## What the task requires
Starting with the line that contains "(7, 29), coat_red)", set down each line through the end of the entries below, exactly and with nothing added.

-------- Data shown

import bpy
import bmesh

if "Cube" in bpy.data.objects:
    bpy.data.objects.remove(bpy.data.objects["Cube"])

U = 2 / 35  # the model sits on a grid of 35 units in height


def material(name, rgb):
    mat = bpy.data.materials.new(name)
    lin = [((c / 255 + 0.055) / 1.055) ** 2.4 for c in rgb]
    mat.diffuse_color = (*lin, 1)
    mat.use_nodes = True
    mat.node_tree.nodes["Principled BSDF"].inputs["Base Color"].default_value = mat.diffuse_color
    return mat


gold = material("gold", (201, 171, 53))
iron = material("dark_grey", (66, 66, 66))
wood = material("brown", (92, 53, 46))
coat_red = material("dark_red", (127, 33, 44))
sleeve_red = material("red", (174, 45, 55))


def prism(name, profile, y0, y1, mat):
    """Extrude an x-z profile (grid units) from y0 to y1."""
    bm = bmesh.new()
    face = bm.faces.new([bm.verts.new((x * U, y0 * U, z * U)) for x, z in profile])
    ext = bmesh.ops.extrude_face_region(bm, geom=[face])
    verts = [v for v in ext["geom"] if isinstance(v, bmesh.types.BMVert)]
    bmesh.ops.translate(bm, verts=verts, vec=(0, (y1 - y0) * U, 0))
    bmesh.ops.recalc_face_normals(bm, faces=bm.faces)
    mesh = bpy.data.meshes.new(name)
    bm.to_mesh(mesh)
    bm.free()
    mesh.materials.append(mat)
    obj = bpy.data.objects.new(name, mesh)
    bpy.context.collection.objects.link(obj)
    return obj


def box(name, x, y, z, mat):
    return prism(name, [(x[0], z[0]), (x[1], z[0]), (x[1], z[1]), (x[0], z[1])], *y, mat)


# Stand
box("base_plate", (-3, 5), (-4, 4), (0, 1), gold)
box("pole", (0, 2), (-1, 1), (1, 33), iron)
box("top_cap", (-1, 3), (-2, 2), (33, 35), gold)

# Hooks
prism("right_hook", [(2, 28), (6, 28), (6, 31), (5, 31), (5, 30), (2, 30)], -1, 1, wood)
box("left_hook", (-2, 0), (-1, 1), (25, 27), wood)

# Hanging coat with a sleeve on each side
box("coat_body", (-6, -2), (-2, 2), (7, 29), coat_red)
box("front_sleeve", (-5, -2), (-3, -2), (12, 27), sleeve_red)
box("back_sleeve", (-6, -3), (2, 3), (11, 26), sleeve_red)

----------------

## Response to the task
box("coat_body", (-6, -2), (-2, 2), (7, 29), coat_red)
box("front_sleeve", (-5, -2), (-3, -2), (12, 27), sleeve_red)
box("back_sleeve", (-6, -3), (2, 3), (11, 26), sleeve_red)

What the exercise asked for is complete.